2. "From the apostle’s prediction" (Acts 20:29,39). But though the apostle prophesies, that after his departure either from them, or out of the world, grievous wolves should enter among them, and of themselves men should arise speaking perverse things; yet not that any of them who were chosen in Christ before the foundation of the world, be such or act in this manner. For these words, as has been already shown, are not spoken of the members of the church at Ephesus; and were they spoken of them, the apostle in his prediction could never design any of the saints and faithful in Christ Jesus, who then constituted the church at Ephesus, but others that should creep in, and rise up among them in some time to come.
3. "From his advertisement to Timothy, in 2 Timothy 1:15; 2:18; 4:3, 4; 1 Timothy 1:19; 5:15; and 6:21, that some had or should turn away; all which is inconsistent with the character of the elect." I reply that some of these passages do not seem to have any immediate relation to the members of the church at Ephesus, nor any of them to them who were chosen in Christ before the foundation of the world; some of them speak not of men’s turning from the faith, but from the apostle slighting and neglecting him when he was in necessity; and others not of what was then done, but what should be hereafter; and though some then present instances of apostasy are mentioned, yet it is also affirmed, that nevertheless the foundation of God standeth sure, having this seal, the Lord knoweth them that are his. So that these instances carry in them nothing inconsistent with the character of the elect, that is, of persons infallibly predestinated to salvation, nor prove what they are produced for.
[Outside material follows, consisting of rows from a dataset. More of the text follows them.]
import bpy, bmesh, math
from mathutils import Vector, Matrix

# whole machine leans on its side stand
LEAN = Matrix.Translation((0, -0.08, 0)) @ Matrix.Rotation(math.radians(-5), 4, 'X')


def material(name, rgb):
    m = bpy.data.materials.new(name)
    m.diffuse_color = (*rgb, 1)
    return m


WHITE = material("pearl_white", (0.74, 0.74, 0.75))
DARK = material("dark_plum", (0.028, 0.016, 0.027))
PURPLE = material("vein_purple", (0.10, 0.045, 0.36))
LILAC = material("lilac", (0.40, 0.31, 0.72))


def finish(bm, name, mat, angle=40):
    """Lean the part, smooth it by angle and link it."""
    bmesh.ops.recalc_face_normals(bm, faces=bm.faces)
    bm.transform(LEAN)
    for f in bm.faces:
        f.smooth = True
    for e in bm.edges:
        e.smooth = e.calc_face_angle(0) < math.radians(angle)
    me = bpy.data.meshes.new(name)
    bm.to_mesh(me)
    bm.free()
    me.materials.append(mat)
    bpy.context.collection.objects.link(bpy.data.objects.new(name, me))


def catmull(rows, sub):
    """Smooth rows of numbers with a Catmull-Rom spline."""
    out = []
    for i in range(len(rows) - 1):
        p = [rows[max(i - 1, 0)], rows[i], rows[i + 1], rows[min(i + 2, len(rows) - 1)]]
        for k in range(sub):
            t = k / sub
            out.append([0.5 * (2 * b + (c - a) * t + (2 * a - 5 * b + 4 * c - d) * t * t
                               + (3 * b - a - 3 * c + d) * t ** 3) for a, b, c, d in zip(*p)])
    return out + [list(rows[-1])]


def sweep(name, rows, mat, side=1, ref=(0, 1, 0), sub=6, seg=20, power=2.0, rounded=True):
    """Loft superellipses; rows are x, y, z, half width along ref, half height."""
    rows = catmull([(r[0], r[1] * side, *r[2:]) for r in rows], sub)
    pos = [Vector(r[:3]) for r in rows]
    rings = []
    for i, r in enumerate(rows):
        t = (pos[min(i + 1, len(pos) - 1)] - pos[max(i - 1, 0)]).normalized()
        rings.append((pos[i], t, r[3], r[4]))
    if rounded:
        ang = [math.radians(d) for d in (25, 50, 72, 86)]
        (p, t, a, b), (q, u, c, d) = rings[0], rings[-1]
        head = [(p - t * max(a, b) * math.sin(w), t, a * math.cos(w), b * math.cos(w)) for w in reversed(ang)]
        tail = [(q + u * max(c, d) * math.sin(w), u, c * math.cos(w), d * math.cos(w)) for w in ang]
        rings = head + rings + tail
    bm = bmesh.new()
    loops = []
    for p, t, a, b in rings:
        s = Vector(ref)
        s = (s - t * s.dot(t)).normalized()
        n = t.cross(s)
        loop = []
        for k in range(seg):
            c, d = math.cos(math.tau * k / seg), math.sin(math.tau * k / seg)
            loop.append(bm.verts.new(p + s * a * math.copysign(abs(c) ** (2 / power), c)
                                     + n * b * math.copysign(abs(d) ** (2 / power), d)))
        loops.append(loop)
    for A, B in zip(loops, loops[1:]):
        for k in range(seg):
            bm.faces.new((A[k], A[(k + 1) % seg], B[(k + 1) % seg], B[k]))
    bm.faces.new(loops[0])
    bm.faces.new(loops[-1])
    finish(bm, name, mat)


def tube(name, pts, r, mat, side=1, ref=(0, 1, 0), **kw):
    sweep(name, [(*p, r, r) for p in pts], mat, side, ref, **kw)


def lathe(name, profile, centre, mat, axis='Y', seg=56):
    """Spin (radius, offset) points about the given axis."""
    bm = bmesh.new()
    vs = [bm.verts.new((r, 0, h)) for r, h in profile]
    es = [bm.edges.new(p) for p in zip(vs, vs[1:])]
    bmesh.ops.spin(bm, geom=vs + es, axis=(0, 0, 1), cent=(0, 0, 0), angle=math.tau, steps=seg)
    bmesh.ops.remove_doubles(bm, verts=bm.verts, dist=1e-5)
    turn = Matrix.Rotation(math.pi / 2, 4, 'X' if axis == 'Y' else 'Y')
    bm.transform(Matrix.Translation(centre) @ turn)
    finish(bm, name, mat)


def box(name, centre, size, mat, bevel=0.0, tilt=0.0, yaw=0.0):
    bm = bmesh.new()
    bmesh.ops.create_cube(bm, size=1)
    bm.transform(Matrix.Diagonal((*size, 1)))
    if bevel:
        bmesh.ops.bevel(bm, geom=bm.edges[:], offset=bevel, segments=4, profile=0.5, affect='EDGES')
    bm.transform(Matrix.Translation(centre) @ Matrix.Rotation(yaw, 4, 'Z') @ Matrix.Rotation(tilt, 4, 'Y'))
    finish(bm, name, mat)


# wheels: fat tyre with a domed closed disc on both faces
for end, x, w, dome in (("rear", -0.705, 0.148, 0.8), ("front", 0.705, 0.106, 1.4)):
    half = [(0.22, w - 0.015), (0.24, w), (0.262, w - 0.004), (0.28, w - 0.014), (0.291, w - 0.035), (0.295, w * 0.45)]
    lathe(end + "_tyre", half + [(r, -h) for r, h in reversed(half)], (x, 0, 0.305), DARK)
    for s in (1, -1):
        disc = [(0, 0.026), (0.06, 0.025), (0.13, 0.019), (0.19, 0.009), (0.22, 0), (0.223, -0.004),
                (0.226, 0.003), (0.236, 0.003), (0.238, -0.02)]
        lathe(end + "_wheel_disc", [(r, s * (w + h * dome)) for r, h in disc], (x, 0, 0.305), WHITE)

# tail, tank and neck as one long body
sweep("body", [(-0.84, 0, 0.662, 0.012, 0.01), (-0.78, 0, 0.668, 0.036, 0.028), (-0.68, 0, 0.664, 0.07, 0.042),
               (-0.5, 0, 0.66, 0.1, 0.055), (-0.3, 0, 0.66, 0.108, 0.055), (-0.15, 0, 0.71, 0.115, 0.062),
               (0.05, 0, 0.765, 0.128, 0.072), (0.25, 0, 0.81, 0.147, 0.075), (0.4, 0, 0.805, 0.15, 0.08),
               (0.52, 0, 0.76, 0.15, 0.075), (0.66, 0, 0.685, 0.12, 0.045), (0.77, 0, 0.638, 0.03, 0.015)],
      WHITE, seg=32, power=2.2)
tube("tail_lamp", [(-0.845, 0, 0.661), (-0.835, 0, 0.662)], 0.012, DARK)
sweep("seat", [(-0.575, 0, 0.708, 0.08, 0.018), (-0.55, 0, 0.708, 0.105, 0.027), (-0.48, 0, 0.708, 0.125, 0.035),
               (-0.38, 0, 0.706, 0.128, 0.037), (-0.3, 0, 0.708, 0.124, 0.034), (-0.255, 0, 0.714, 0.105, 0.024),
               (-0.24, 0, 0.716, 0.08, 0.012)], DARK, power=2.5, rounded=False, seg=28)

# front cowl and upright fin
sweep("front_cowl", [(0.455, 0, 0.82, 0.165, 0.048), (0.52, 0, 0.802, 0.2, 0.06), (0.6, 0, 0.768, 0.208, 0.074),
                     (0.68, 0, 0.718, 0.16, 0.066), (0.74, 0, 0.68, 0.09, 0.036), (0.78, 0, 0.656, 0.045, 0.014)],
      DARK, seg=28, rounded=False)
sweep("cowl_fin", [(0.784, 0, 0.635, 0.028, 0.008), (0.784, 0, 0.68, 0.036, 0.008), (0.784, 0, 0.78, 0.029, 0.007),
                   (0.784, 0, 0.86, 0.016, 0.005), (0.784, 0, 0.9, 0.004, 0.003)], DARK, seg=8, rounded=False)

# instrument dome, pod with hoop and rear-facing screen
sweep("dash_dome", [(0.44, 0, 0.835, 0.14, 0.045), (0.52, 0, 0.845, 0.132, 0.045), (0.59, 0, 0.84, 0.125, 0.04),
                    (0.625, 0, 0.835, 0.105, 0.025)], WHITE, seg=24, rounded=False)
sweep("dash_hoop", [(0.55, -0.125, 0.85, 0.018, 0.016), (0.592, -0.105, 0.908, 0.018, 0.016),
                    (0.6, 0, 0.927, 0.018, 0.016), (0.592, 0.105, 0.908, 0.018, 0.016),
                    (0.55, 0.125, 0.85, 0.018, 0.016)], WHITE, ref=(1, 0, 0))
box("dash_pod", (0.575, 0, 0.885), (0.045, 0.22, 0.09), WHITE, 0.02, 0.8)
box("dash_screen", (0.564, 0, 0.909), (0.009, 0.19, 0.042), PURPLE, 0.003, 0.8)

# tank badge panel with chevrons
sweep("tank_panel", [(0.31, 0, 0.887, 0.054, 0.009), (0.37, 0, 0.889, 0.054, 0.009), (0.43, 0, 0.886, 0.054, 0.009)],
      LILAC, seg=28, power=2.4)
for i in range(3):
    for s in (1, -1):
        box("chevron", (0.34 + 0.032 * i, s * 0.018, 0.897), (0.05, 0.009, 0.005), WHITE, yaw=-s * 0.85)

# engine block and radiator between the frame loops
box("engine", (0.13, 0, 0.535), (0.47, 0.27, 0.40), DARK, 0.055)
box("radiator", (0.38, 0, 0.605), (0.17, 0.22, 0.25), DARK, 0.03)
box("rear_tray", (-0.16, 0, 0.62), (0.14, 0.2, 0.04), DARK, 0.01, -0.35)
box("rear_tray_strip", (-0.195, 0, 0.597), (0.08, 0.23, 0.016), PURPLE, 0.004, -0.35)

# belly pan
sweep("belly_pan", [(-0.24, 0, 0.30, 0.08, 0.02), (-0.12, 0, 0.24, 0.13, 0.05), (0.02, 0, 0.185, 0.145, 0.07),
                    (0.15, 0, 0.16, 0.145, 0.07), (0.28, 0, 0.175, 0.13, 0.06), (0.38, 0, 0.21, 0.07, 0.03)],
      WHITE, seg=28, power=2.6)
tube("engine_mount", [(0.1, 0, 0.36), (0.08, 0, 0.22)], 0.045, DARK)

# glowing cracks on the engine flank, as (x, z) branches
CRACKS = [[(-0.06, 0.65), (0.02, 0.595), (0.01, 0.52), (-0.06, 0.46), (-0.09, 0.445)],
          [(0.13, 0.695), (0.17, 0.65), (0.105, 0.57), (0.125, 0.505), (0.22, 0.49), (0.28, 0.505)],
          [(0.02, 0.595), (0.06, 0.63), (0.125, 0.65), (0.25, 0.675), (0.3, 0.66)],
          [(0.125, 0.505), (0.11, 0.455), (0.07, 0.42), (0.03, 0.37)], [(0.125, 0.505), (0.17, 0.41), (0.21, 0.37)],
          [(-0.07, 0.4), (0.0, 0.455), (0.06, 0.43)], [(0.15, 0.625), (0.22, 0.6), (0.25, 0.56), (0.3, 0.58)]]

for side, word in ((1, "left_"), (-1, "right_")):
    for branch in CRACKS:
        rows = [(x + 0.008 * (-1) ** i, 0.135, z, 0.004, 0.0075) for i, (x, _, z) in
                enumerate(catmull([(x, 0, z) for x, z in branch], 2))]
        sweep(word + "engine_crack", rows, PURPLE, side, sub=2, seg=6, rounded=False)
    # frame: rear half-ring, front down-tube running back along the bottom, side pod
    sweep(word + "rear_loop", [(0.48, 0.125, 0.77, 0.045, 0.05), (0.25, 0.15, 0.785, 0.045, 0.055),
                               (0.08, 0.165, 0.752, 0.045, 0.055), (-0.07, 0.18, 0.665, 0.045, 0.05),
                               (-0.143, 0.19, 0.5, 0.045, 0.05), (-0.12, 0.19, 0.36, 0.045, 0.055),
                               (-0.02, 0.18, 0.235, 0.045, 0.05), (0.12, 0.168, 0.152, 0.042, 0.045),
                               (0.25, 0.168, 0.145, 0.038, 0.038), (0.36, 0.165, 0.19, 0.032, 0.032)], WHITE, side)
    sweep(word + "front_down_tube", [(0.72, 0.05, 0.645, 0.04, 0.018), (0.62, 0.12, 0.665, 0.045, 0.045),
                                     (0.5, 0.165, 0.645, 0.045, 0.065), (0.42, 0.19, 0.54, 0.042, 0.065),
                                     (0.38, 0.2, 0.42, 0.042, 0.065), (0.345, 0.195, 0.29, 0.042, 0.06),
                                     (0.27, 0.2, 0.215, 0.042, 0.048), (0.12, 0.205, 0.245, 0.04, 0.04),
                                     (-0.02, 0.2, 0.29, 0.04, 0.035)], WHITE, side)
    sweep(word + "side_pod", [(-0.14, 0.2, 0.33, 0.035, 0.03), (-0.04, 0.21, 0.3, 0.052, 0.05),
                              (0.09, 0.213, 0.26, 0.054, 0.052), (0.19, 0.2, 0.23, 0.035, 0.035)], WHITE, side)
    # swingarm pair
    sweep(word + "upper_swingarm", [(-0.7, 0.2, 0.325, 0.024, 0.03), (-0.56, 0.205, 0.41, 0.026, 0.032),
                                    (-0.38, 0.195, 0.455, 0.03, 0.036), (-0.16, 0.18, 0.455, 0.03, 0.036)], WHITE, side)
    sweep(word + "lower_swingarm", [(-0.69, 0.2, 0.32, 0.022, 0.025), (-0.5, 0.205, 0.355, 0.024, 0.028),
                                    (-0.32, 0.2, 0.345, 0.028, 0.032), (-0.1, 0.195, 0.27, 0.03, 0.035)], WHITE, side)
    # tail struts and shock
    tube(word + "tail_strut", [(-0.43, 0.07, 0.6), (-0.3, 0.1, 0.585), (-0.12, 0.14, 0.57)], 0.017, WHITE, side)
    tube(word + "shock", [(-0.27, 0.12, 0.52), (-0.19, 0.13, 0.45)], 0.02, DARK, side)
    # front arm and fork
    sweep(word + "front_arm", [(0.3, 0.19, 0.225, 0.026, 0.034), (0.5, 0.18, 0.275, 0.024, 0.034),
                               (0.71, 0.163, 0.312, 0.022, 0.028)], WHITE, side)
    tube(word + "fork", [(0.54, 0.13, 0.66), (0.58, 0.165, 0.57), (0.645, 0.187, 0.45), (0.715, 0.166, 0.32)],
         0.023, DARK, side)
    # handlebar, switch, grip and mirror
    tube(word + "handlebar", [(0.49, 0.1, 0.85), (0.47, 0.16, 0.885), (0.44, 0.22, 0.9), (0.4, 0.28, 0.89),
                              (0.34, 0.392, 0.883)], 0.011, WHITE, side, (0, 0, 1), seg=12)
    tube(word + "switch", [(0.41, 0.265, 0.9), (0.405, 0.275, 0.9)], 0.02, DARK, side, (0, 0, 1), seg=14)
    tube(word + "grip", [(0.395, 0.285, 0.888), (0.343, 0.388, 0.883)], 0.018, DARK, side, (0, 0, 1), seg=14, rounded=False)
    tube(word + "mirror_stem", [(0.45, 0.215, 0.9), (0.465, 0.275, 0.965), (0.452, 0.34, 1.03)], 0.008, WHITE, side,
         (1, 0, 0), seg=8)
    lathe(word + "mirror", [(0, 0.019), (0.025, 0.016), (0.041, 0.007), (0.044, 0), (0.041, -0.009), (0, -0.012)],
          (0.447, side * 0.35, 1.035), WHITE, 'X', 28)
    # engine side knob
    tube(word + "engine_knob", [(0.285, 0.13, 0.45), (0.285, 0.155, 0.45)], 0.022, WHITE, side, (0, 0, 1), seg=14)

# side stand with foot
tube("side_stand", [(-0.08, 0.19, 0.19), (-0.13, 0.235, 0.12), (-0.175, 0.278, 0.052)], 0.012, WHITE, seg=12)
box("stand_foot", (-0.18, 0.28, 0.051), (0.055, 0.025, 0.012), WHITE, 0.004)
 Whitby p. 47; ed. 2.48.
 Qui enim praesperasse potuerunt, id est, ante sperasse in Deum quam venisset, nisi Jadaei, quibus Christus praenuntiabatur ab initio? Qui ergo praenun tiabatur ille et praesperabatur, atque ideo hoc ad se, id est, ad Judaeos refert ut distinctionem faciat, conversus ad nationes; in quo et vos quum audissetis Sermonem veritatis, Evangelium in quo credidistis et signati estis Spiritu promissionis ejus Sancto.—Tertullian adv. Marcion, 1.5, c. 17, p. 607, 608; ed. Paris.
 Whitby, p. 47; ed. 2.48.